Sean Heffernan, solutions architect, says the team was looking for a solution that was robust and scalable and would handle all of the company's key applications. But they were also seeking an integrated system, one that made it possible to achieve a single view of the company's various environments and IT layers. On top of that, any system had to be easy to use for the operations team.
The selection was also made with an eye to future requirements. Heffernan says the change was not really considered a backup and recovery project. It was thought of as a data management project. As such much of the evaluation came from a data management perspective focusing on functionality such as migration capabilities and archiving.
The most pressing issue faced was implementation time. Roigard wanted the project completed before the summer holiday season. He did not want to find himself and his team having to cope with a hybrid of old and new systems over that period.
Heffernan says that tight timeframe also presented technical challenges but also challenges in managing change.
After weighing its options, Genesis decided CommVault's Galaxy was the best fit.
Software implementation was completed by CommVault and Genesis' partner Gen-i. At different times over eight weeks up to 15 people worked on the project which came in on time and, according to Roigard, -slightly under budget".
Heffernan says no code or interfaces had to be written for the system to work in Genesis' environment but some changes were required to the configuration of the company's Oracle databases.

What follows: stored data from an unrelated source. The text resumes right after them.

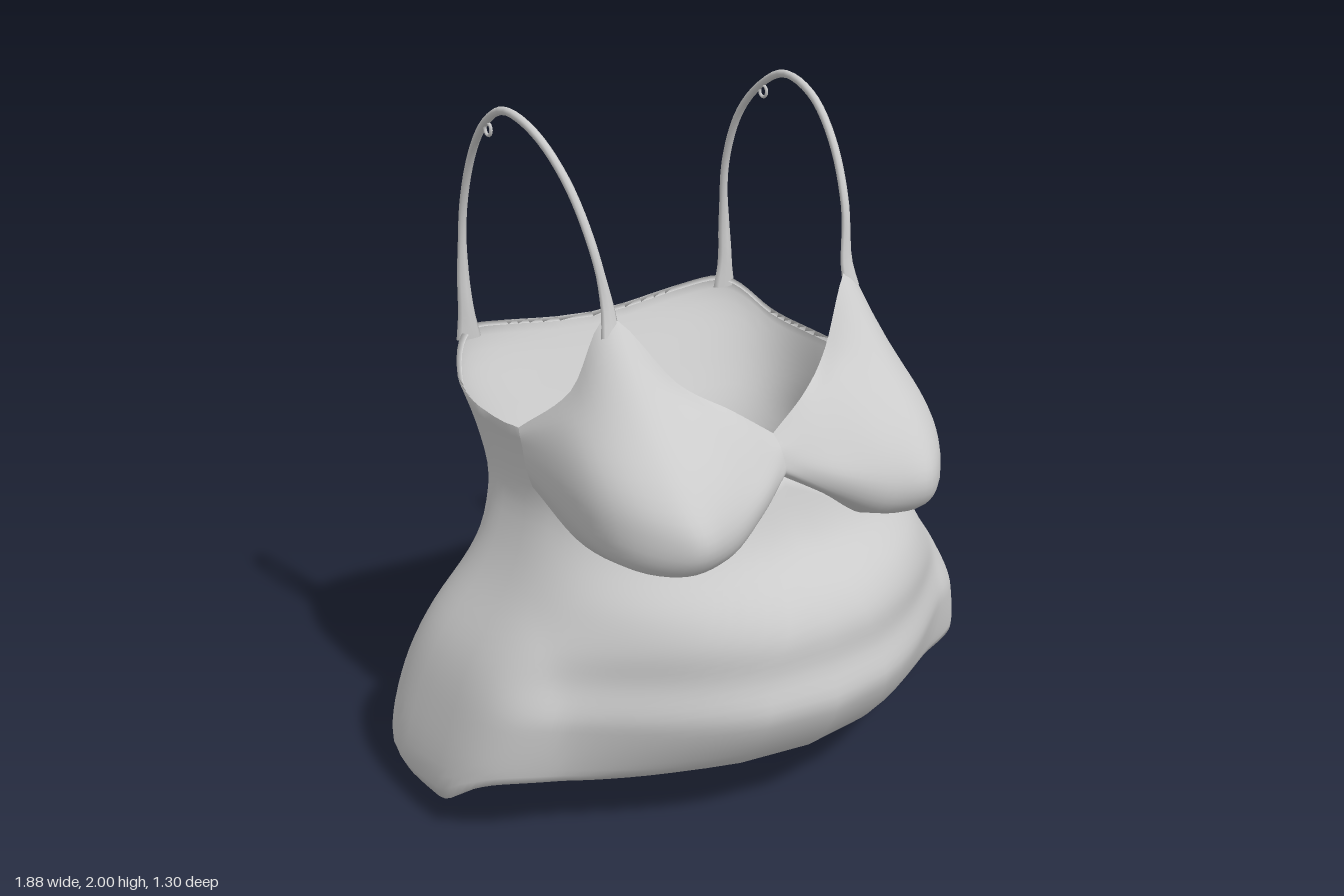
import * as THREE from 'three';
import { mergeVertices } from 'three/addons/utils/BufferGeometryUtils.js';

const V = (x, y, z) => new THREE.Vector3(x, y, z);

// Smooth interpolation through [key, value] pairs
function curve(pairs) {
  return (k) => {
    const n = pairs.length;
    if (k <= pairs[0][0]) return pairs[0][1];
    if (k >= pairs[n - 1][0]) return pairs[n - 1][1];
    let i = 0;
    while (k > pairs[i + 1][0]) i++;
    const slope = (j) => {
      const a = pairs[Math.max(j - 1, 0)], b = pairs[Math.min(j + 1, n - 1)];
      return (b[1] - a[1]) / (b[0] - a[0]);
    };
    const [x0, y0] = pairs[i], [x1, y1] = pairs[i + 1];
    const h = x1 - x0, t = (k - x0) / h, t2 = t * t, t3 = t2 * t;
    return y0 * (2 * t3 - 3 * t2 + 1) + y1 * (3 * t2 - 2 * t3)
      + slope(i) * h * (t3 - 2 * t2 + t) + slope(i + 1) * h * (t3 - t2);
  };
}

// Grid surface from f(u, v), with smooth normals across seams
function surface(f, nu, nv) {
  const pos = [], idx = [];
  for (let j = 0; j <= nv; j++)
    for (let i = 0; i <= nu; i++) pos.push(...f(i / nu, j / nv).toArray());
  for (let j = 0; j < nv; j++)
    for (let i = 0; i < nu; i++) {
      const a = j * (nu + 1) + i, b = a + 1, c = a + nu + 1, d = c + 1;
      idx.push(a, b, d, a, d, c);
    }
  let g = new THREE.BufferGeometry();
  g.setAttribute('position', new THREE.Float32BufferAttribute(pos, 3));
  g.setIndex(idx);
  g = mergeVertices(g, 1e-4);
  g.computeVertexNormals();
  return g;
}

// Body profile by height; the belly is an extra bulge towards the centre front
const width = curve([[0, .88], [.05, .92], [.12, .94], [.325, .89], [.5, .82], [.68, .695], [.8, .63], [.92, .59], [1.05, .595], [1.17, .62]]);
const front = curve([[.165, .45], [.21, .54], [.38, .65], [.51, .625], [.61, .615], [.69, .57], [.82, .45], [1, .385], [1.15, .34]]);
const belly = curve([[.165, .16], [.21, .22], [.38, .28], [.6, .23], [.8, .07], [1, 0]]);
const back = curve([[0, -.58], [.05, -.605], [.15, -.615], [.33, -.6], [.52, -.53], [.73, -.46], [.86, -.485], [1, -.55], [1.22, -.645], [1.3, -.655]]);
const middle = curve([[0, -.12], [.4, -.12], [.8, -.1], [1.2, -.19]]);
const frontPower = curve([[.1, 3.8], [.45, 3.8], [.7, 3], [.9, 2.4], [1.1, 2.5]]);
const backPower = curve([[.2, 3.3], [.7, 3], [1.2, 3.4]]);
// Edge heights by angle in degrees from the front
const hem = curve([[0, .17], [25, .18], [45, .2], [60, .19], [72, .145], [84, .085], [103, .03], [127, 0], [150, .02], [165, .06], [180, .08]]);
const top = curve([[0, 1], [10, .935], [20, .865], [39, .835], [58, .89], [68, 1.03], [75, 1.135], [90, 1.14], [115, 1.17], [132, 1.25], [142, 1.275], [160, 1.255], [180, 1.22]]);

function bodyPoint(angle, y) {
  const s = Math.sin(angle), c = Math.cos(angle), m = middle(y);
  const p = 2 / (c > 0 ? frontPower(y) : backPower(y));
  const x = width(y) * Math.sign(s) * Math.abs(s) ** p;
  const depth = c > 0 ? front(y) - belly(y) - m : m - back(y);
  let z = m + depth * Math.sign(c) * Math.abs(c) ** p;
  if (c > 0) z += belly(y) * Math.max(0, 1 - (x / .7) ** 2) ** 1.5;
  return V(x, y, z);
}

function bodyGeometry() {
  const rows = 32;
  return surface((u, v) => {
    const angle = u * 2 * Math.PI;
    const deg = 180 / Math.PI * Math.min(angle, 2 * Math.PI - angle);
    const row = Math.round(v * rows) - 1, last = rows - 2;
    const t = THREE.MathUtils.clamp(row / last, 0, 1);
    const p = bodyPoint(angle, THREE.MathUtils.lerp(hem(deg), top(deg), t));
    // Turned-in hem and top edge
    if (row < 0 || row > last) {
      p.x *= .98; p.z *= .98;
      p.y += row < 0 ? .012 : -.012;
    }
    return p;
  }, 96, rows);
}

// Cup control rows, from lower seam up to neckline; inner to outer
const cupRows = [
  [0, 1, .385, .12, .93, .41, .26, .835, .415, .43, .805, .335, .55, .86, .2, .597, .98, 0],
  [0, 1.02, .395, .13, .94, .46, .28, .87, .51, .44, .855, .5, .57, .9, .34, .61, 1.02, 0],
  [0, 1.05, .385, .14, 1, .475, .29, .96, .535, .43, .955, .545, .58, 1, .35, .614, 1.06, -.01],
  [0, 1.08, .37, .14, 1.08, .425, .3, 1.08, .475, .45, 1.08, .465, .575, 1.1, .3, .614, 1.1, -.02],
  [0, 1.1, .35, .13, 1.155, .36, .28, 1.235, .325, .435, 1.27, .29, .555, 1.21, .19, .615, 1.13, -.03],
  [0, 1.115, .33, .13, 1.205, .305, .26, 1.29, .23, .415, 1.48, .13, .525, 1.285, .105, .612, 1.15, -.04],
].map((r) => new THREE.CatmullRomCurve3(
  [0, 3, 6, 9, 12, 15].map((i) => V(r[i], r[i + 1], r[i + 2])), false, 'catmullrom', .5));

function cupGeometry(side) {
  return surface((u, v) => {
    const k = side > 0 ? u : 1 - u;
    const p = new THREE.CatmullRomCurve3(cupRows.map((c) => c.getPoint(k)), false, 'catmullrom', .5).getPoint(v);
    p.x *= side;
    return p;
  }, 30, 22);
}

// Narrow strap, widened where it meets the cup and the back
const strapPath = new THREE.CatmullRomCurve3([
  V(.42, 1.43, .147), V(.415, 1.5, .128), V(.433, 1.66, .092), V(.455, 1.83, 0), V(.475, 1.945, -.13),
  V(.485, 1.985, -.28), V(.483, 1.94, -.39), V(.475, 1.83, -.5), V(.475, 1.65, -.575),
  V(.48, 1.45, -.588), V(.48, 1.35, -.582), V(.475, 1.24, -.58)]);
const strapWidth = curve([[0, .03], [.06, .02], [.12, .014], [.8, .013], [.88, .02], [.95, .028], [1, .042]]);
const strapThickness = curve([[0, .01], [.3, .012], [.8, .013], [.9, .018], [1, .016]]);

function strapGeometry(side) {
  return surface((u, v) => {
    const a = -u * 2 * Math.PI * side;
    const normal = strapPath.getTangentAt(v).cross(V(1, 0, 0)).normalize();
    const p = strapPath.getPointAt(v);
    p.x += Math.cos(a) * strapWidth(v);
    p.addScaledVector(normal, Math.sin(a) * strapThickness(v));
    p.x *= side;
    return p;
  }, 8, 48);
}

export function createModel() {
  const model = new THREE.Group();
  model.name = 'camisole';
  const fabric = new THREE.MeshStandardMaterial({ color: 0xcccccc, side: THREE.DoubleSide });
  fabric.name = 'light grey fabric';
  const add = (name, geometry) => {
    const mesh = new THREE.Mesh(geometry, fabric);
    mesh.name = name;
    model.add(mesh);
    return mesh;
  };

  add('body', bodyGeometry());
  for (const [name, side] of [['left', 1], ['right', -1]]) {
    add(name + 'Cup', cupGeometry(side));
    add(name + 'Strap', strapGeometry(side));
    // Adjuster ring on the strap
    const ring = add(name + 'StrapRing', new THREE.TorusGeometry(.018, .005, 6, 14));
    ring.position.set(side * .483, 1.915, -.385);
    ring.rotation.y = Math.PI / 2;
  }
  return model;
}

The IT team at Genesis holds daily morning meetings to discuss activity. Roigard says in the past it was a rare day when some form of trouble with backup or recovery did not surface.